    While at Dewey & LeBoeuf, Danielle has worked on a wide range of pro bono matters, including cases in the fields of immigration law, as well as the enforcement of children’s educational rights. She was awarded a Safe Haven Award in 2009 by Immigration Equality for her work on securing asylum for a Guinean national who had suffered political discrimination in his home country. At the CHRGJ, she is assisting the project on extra-judicial executions, the project on gender and counter-terrorism, and the racial profiling project.

    Danielle received her B.A. in Political Science from McGill University (2004) and obtained her combined degrees of Civil Law (B.C.L.) and Common Law (LL.B.) at McGill University’s Faculty of Law (2008).

  • Rebecca Pendleton, Intern

    Rebecca Pendleton received her B.A. in English from Stephens College in 2000 and is currently attending CUNY School of Law. Prior to law school Ms. Pendleton worked as a Global Program Associate with International Rights Advocates in Washington, DC and Bogota, Colombia. Ms. Pendleton also served as a Peace Corps Volunteer in Bolivia and has volunteered with a number of human rights organizations, including Task Force for Central America, Borderlinks, and Amnesty International. She is fluent in Spanish.
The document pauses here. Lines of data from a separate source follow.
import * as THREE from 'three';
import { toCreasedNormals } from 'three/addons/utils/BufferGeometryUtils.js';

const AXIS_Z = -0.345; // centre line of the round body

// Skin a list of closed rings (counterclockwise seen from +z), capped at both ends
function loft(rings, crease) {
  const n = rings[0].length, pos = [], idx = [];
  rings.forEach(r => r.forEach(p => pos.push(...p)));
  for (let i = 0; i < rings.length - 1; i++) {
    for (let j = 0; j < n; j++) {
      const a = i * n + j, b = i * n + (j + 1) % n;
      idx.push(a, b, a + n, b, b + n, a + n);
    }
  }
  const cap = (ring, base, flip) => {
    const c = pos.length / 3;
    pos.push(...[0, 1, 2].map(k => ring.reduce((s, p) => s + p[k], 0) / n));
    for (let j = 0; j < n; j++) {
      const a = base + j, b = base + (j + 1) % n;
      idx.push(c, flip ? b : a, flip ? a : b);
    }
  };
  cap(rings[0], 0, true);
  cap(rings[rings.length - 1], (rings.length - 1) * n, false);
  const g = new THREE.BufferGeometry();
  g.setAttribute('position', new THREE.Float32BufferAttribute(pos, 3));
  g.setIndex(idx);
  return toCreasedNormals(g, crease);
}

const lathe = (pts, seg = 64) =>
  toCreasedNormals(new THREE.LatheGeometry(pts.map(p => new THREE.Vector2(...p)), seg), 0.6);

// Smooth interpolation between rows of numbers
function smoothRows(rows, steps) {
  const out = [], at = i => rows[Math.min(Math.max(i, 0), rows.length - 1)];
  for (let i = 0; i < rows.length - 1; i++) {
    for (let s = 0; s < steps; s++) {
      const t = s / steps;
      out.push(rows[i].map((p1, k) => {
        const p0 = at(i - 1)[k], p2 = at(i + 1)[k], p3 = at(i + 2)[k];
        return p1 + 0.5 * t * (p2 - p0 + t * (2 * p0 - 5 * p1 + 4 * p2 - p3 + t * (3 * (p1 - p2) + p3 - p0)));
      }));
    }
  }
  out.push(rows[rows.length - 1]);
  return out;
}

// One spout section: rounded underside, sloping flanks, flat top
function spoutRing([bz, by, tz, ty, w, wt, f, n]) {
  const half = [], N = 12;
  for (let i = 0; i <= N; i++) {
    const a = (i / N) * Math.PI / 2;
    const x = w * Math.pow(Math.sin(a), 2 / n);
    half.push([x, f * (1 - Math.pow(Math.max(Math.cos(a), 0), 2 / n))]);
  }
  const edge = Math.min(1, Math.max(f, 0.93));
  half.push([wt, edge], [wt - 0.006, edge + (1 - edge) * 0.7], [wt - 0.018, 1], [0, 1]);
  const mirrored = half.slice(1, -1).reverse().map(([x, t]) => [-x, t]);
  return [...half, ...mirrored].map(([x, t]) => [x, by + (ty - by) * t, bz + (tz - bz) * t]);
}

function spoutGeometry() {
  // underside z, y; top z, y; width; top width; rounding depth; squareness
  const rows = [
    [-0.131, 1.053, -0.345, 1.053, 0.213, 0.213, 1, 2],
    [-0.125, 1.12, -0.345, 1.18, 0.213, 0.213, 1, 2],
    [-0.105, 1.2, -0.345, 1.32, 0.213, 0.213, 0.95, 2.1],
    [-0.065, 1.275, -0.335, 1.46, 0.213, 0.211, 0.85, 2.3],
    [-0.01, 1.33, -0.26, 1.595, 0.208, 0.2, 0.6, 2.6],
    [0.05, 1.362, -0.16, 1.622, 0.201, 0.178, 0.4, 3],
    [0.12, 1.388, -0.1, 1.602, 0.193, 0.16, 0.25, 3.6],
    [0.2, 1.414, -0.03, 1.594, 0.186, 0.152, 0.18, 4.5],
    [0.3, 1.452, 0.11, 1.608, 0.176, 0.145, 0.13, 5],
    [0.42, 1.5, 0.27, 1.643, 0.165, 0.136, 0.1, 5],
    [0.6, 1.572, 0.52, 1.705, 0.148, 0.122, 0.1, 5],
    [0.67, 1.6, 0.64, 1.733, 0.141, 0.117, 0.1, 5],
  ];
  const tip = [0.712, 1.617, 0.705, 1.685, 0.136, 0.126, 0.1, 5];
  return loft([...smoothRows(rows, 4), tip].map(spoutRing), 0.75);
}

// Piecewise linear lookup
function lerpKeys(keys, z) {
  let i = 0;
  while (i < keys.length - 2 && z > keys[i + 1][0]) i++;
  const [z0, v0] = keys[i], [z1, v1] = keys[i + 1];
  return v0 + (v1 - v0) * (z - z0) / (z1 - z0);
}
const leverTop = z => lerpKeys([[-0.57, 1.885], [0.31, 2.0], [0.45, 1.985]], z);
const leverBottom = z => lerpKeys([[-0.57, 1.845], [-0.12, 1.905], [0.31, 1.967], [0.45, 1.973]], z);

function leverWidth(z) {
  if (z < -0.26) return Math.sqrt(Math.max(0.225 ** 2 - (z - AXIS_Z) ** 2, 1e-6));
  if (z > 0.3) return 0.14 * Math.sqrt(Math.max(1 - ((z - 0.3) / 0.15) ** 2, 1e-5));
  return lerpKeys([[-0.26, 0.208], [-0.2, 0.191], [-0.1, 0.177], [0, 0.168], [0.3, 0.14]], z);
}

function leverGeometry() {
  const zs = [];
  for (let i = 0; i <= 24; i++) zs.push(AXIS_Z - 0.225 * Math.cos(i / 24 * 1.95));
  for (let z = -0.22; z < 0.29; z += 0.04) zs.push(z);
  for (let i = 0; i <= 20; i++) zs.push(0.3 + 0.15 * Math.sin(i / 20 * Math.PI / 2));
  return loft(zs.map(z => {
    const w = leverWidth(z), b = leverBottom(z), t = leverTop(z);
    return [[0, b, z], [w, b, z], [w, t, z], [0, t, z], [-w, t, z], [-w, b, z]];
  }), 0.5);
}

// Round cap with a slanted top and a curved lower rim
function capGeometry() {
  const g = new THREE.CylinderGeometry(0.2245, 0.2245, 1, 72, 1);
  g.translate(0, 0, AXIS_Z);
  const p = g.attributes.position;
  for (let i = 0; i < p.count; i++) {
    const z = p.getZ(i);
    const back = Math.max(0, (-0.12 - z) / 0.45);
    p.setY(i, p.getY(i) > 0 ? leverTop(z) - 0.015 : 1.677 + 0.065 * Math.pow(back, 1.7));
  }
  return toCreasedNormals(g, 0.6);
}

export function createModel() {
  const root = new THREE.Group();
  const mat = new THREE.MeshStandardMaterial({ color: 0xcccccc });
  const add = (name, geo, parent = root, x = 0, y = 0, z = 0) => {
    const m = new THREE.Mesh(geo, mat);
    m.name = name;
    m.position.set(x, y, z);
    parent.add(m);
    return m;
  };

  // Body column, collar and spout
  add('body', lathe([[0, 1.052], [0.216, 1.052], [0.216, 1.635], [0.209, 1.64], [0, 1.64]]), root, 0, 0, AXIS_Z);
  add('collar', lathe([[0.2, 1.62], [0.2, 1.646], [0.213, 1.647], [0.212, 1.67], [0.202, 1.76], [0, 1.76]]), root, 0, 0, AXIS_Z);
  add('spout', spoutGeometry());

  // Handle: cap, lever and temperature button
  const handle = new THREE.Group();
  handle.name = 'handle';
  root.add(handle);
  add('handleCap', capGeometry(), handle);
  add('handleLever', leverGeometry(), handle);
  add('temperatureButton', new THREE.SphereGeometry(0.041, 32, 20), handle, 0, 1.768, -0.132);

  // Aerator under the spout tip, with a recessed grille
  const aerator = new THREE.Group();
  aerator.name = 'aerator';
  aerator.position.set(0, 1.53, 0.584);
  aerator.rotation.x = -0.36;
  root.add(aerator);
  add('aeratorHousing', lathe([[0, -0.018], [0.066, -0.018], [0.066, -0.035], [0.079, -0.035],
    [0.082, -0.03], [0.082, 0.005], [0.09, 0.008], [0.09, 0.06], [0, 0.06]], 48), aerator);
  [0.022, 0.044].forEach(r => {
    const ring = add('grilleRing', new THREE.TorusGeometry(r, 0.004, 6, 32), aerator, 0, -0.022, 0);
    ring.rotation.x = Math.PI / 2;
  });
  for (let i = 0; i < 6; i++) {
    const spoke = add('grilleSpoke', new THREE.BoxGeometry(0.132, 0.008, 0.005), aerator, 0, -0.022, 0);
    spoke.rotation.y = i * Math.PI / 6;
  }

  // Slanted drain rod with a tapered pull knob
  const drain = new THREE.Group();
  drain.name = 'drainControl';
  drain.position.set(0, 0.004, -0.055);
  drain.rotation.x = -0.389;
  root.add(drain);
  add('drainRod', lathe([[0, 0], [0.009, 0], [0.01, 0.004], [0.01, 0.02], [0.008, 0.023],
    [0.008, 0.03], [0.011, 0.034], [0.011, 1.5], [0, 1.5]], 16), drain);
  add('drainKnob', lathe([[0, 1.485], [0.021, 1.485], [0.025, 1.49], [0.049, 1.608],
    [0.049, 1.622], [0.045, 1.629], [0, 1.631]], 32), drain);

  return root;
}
  • Katy Gabel, Intern

    Katy Gabel is a J.D. candidate at the State University of New York at Buffalo. She received her B.A. from Smith College. Prior to joining the project, she worked as a journalist with allAfrica.com, covering news stories from Kenya, Liberia, South Africa, and Washington, DC. Ms. Gabel also studied as an exchange student at the University of Dar es Salaam in Tanzania, and speaks Kiswahili.

Current Research Assistants
Former Staff & Research Assistants

William Abresch was the Director of the Project from 2005-2008.

Jason Morgan-Foster was formerly a Research Scholar of the Project.

Former research assistants: Aarthi Anand, Mana Barari, Amélie Baudot, Noam Biale, Eimear Farrell, Geoff Fox, Adrian Friedman, Colin Grey, Jordan Kahn, Tessa Khan, Joey H Lee, Sara Memo, Wade McMullen, Shamiso Mbizvo, Catherine Sweetser, Nikos Valance, Yining Wang, and Rupert Watters.